After Harper’s tiebreaking hit, McCutchen chipped in with an RBI double and scored on Odubel Herrera’s single for a 9-5 lead.
The Phillies have two paths to the postseason. In the wild-card race, they are 2½ games behind the Cincinnati Reds, who got rained out. In pursuit of a division title, they were three games behind the Braves, who were playing late at Dodger Stadium.
Vierling goes first
When Vierling made his major-league debut in June, he said he felt comfortable playing all three outfield positions. Since then, he has added the infield to his skill set.
Vierling made six starts at first base and eight at third for triple-A Lehigh Valley, all within the last two months. And it wasn’t until a few hours before the game that he found out he would be playing first — with Hoskins’ mitt, no less — against the Nationals.
“There were some nerves,” Vierling said. “Of course the first ball is skied to me at first base.

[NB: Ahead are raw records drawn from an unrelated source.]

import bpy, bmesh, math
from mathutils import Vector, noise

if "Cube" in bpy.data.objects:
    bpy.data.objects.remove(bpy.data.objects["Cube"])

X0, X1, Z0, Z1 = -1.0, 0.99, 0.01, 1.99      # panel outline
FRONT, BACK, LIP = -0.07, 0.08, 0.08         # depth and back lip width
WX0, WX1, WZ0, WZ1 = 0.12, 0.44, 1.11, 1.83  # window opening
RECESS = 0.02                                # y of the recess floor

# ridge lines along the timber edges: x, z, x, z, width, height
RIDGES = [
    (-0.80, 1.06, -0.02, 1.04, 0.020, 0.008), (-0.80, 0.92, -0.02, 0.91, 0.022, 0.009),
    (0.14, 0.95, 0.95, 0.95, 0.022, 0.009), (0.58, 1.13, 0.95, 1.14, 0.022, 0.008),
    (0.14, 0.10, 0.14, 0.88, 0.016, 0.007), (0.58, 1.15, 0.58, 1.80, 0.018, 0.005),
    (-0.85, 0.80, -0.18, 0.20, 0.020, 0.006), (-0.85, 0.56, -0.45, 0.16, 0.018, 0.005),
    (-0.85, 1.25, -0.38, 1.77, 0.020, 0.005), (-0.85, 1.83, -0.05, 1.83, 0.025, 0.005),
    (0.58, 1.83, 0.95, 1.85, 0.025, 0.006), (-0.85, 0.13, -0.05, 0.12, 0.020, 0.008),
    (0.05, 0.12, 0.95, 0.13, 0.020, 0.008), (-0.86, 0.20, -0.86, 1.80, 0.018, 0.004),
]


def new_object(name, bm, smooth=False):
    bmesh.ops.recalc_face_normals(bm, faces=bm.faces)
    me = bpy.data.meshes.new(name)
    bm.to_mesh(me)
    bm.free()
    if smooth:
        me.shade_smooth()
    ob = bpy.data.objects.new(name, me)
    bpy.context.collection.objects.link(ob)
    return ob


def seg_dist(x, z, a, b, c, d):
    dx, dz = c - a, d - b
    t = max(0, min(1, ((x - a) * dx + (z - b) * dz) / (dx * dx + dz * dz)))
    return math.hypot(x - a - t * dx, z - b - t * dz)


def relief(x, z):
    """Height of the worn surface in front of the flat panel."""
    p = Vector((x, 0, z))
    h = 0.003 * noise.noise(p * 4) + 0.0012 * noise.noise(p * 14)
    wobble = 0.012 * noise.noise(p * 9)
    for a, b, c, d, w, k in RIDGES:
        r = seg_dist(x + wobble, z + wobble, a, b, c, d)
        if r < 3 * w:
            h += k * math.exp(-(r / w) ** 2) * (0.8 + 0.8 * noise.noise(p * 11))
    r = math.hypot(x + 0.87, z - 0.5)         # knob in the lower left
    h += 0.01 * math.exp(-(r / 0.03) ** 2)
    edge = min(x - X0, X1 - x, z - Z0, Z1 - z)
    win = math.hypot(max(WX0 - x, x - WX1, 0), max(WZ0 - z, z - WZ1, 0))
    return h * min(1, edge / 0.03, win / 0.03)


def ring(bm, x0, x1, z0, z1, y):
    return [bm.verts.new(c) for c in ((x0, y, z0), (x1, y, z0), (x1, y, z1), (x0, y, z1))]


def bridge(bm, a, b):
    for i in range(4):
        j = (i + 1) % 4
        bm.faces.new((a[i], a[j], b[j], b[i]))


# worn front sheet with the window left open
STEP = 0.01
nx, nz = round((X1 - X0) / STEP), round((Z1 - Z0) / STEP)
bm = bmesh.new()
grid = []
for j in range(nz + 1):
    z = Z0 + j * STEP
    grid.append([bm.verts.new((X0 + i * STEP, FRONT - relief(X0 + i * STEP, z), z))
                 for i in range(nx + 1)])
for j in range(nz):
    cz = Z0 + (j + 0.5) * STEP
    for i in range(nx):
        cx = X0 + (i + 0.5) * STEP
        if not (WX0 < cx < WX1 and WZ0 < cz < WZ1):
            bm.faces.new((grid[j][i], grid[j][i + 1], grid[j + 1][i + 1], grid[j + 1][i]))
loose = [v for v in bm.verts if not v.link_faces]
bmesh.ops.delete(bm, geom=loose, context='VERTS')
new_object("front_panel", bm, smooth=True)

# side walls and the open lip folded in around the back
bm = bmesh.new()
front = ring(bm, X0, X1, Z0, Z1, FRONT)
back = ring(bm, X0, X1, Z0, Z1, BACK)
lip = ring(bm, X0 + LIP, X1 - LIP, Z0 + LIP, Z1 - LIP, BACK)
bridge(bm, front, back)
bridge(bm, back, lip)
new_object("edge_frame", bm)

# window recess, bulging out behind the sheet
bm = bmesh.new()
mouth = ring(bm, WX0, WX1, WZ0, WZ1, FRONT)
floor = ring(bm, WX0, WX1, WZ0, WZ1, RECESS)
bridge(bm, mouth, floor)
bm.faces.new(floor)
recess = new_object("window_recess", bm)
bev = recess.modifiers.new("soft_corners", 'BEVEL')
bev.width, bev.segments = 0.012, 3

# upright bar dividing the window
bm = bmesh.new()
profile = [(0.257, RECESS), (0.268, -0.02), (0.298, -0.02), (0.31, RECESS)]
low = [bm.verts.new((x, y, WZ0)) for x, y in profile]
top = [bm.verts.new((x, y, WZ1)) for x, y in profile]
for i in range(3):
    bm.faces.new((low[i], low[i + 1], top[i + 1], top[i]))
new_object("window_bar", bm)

It always finds you. There were definitely some nerves. But after that first one, it kind of started to go away and just play the game as usual.”
Harper picked up three hits, including a bunt single that preceded McCutchen’s fourth-inning homer. To that point, the Phillies had only two hits against Corbin and were trailing 3-0.
“I think it was a really good idea because you’ve got to get something going, right?” Girardi said. “We hadn’t had much going off of Corbin, and then Cutch hits a two-run homer and all of a sudden you feel like you’re in the game.”
Harper went 33-for-98 (.337) with 10 homers and 25 RBIs in 28 games in August. He has 14 hits in his last seven games and is batting .306 with a 1.014 OPS overall.
With one game left in the season series, the Phillies have won seven in a row over the Nationals, their longest streak since they won nine straight in 2009.
All seven victories have come on the road, too. The Phillies swept the Nationals in a four-game series in the nation’s capital from Aug. 1-4, outscoring them by 28-20. They have won the last two games by a 19-9 margin.
That’s a relief
Matt Moore lasted only 3⅓ innings and dropped the Phillies into an early hole by giving up five runs on five extra-base hits and five walks. He figures to remain the No. 5 starter with Zach Eflin (knee, COVID-19) likely out for the rest of the season.
But four relievers — Bailey Falter, Sam Coonrod, José Alvarado, and Héctor Neris — blanked the Nationals over the next 4⅔ scoreless innings. Enyel De Los Santos gave up a run in the ninth inning.
Lowering the ‘boom
Carter Kieboom staked the Nationals to a 5-2 lead with a two-run homer in the fourth inning. The young third baseman is quickly becoming a Phillies nemesis. He’s 11-for-29 (.379) with four home runs against them and 16-for-84 (.190) with two homers against everyone else this season.
If the Nationals’ rebuilding project goes according to plan, the Phillies will see a lot more of Kieboom over the next few years.